The ICC has been rocked by threats of withdrawal in recent months, with complaints focusing on its alleged bias against Africa.
South Africa announced in October it had lodged its decision to pull out with the United Nations.
“The cabinet decision to deliver the notice of withdrawal – without prior parliamentary approval is unconstitutional and invalid,” said judge Phineas Mojapelo in the North Gauteng High Court.
The president and ministers “are ordered forthwith to revoke the notice of withdrawal,” he added.
The court ruling was a setback for President Jacob Zuma’s administration, which would appeal.
The opposition Democratic Alliance (DA) party, which was one of the groups that brought the court case, welcomed the judgement.
“The withdrawal by the South African government from the ICC was irrational and unconstitutional,” opposition lawmaker James Selfie told reporters.
“We would like South Africa to stay in the ICC because we believe that it is consistent with our constitution and with the legacy of Nelson Mandela.
ICC under threat?
Burundi has also registered to leave, while Kenya is considering the move.

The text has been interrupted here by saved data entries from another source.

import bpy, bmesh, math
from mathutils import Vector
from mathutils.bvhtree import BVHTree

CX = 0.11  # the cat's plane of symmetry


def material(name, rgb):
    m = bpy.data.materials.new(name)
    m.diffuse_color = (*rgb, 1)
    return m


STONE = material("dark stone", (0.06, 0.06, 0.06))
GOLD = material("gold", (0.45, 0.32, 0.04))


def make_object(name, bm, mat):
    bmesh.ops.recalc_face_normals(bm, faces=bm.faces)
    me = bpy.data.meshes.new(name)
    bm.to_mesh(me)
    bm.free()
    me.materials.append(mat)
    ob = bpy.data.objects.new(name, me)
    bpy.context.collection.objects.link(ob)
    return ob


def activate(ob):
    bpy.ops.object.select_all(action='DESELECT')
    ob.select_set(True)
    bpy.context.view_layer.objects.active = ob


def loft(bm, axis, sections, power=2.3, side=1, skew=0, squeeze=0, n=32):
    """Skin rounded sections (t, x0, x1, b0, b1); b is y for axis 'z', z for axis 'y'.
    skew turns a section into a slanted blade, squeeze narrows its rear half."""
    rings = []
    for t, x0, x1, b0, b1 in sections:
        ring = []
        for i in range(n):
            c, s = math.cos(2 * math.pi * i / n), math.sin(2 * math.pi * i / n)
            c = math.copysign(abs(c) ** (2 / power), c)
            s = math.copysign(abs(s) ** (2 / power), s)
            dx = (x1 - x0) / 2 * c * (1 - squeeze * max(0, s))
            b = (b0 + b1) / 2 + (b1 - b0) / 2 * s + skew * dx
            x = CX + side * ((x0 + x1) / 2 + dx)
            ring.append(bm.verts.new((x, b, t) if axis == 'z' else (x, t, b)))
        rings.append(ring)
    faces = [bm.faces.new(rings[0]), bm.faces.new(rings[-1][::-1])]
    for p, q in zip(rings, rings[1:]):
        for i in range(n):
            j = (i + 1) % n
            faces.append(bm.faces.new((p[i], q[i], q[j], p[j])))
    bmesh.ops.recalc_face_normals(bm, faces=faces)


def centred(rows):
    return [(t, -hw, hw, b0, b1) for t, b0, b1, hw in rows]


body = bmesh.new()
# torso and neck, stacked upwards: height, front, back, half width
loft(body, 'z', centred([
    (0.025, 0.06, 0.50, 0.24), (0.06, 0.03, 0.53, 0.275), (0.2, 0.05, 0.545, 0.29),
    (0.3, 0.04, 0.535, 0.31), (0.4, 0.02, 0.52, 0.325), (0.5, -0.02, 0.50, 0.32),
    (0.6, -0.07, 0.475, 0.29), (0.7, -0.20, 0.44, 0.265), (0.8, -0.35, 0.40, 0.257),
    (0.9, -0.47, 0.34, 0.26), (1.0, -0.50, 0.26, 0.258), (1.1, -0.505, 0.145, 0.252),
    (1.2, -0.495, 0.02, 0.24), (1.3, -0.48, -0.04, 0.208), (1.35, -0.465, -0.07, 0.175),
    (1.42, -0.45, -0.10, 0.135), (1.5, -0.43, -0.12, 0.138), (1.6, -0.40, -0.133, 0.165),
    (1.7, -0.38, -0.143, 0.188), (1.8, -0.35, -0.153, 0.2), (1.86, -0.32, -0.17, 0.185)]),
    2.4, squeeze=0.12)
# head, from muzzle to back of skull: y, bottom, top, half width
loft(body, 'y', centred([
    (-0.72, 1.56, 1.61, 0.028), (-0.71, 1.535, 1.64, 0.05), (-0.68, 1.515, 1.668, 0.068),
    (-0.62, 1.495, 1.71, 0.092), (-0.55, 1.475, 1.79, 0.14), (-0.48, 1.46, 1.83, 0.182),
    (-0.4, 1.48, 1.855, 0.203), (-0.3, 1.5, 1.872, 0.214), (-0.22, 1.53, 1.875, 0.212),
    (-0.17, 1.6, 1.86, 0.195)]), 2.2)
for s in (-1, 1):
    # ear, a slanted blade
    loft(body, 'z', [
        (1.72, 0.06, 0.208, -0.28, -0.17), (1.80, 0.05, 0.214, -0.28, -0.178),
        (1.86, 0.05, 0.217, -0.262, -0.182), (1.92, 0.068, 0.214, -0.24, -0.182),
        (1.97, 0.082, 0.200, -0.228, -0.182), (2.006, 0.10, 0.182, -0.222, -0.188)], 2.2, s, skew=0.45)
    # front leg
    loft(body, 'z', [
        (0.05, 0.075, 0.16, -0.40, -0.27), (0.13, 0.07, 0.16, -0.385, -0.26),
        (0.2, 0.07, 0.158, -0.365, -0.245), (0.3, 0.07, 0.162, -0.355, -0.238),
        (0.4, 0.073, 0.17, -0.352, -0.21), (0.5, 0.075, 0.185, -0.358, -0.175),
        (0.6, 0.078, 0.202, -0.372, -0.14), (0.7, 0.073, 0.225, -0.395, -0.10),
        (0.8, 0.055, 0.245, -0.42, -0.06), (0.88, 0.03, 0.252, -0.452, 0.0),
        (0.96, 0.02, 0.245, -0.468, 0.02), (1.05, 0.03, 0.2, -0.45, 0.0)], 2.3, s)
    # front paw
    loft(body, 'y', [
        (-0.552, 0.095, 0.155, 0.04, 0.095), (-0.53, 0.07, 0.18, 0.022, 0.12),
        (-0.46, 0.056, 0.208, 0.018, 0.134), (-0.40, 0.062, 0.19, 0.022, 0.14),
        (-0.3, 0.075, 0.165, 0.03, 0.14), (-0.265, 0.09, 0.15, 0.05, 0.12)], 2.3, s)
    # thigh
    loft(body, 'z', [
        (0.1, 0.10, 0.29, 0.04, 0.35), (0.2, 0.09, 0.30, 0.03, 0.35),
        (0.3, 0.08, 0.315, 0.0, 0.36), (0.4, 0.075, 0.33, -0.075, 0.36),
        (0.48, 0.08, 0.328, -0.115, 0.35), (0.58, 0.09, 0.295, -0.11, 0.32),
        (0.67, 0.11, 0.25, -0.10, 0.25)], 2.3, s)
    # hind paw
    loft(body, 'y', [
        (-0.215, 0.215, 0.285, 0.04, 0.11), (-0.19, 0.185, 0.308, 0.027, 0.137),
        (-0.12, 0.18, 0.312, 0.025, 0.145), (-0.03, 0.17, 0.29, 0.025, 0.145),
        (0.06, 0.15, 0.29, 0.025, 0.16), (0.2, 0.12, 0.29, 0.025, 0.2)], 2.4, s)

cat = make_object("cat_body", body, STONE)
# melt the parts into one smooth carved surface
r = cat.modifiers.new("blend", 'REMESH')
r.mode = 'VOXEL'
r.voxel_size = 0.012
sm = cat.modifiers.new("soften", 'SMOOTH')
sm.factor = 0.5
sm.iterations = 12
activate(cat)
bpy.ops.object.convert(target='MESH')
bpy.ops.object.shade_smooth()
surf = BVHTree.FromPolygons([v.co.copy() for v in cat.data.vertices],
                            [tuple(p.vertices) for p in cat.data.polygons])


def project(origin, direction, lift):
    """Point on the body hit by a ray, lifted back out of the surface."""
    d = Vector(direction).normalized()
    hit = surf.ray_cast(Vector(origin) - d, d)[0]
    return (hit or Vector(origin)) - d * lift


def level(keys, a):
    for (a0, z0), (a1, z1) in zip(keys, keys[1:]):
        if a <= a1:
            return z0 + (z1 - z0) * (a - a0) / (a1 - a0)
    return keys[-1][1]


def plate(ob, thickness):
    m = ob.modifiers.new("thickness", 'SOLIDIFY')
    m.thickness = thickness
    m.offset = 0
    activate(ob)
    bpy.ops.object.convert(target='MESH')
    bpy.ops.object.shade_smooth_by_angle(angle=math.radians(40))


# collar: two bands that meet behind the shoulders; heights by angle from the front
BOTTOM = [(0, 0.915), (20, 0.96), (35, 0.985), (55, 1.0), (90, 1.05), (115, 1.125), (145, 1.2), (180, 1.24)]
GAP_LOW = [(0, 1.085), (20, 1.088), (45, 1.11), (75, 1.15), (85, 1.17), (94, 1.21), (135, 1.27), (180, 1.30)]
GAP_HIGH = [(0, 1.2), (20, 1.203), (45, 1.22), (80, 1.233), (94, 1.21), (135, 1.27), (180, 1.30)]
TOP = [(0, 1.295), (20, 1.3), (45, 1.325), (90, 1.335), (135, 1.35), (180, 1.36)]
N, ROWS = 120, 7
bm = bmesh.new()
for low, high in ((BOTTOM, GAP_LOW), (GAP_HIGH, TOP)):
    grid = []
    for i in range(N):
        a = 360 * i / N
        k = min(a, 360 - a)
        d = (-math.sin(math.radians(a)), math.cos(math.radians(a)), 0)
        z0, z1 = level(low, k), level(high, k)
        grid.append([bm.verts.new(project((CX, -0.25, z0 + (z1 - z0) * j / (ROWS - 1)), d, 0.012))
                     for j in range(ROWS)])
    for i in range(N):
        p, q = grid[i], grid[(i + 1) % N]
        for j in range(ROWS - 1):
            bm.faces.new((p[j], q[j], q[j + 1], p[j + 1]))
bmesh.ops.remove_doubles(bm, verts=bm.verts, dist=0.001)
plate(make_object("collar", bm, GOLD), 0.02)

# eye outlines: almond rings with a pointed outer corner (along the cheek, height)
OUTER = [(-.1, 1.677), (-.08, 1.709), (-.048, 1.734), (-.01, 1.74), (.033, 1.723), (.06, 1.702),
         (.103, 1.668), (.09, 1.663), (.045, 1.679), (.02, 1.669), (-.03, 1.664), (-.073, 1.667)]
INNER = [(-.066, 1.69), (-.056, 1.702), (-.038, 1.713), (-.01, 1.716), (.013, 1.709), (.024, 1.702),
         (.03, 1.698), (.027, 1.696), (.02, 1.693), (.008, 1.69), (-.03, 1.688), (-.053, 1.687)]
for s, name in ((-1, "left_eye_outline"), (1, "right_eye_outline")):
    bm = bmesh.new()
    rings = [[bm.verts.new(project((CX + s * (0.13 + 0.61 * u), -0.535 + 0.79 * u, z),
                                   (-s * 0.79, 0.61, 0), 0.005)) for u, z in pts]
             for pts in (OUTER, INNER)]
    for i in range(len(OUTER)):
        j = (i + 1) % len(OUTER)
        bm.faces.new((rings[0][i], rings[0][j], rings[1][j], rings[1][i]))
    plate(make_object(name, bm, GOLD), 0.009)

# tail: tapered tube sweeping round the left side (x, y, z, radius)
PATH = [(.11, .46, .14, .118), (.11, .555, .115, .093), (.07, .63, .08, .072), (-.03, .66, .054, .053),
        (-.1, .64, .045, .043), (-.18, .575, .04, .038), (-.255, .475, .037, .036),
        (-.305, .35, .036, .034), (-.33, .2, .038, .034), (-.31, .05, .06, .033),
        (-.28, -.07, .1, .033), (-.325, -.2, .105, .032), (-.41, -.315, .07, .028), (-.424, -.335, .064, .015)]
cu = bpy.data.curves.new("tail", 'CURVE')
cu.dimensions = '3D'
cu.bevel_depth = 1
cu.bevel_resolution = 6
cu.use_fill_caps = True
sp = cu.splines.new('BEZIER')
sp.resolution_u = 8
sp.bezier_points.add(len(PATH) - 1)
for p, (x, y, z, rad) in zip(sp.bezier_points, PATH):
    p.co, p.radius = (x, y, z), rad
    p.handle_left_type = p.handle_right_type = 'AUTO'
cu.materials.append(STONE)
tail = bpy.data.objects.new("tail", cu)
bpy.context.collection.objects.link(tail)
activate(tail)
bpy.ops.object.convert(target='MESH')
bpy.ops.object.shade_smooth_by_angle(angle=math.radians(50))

It was reported after the recent African Union heads of state meeting that many African countries are working to withdraw from the ICC.
Of the 10 cases being investigated by the court, 9 involve African countries, including all 3 trials. So far, ICC arrest warrants have only ever been issued for Africans.
Thirty three African states have ratified the Rome statute that established the ICC, making Africa the largest continental bloc – the perception that it targets Africans exclusively has left the court vulnerable. As a result, the court is facing what appears to be a coordinated revolt that risks destroying its legitimacy.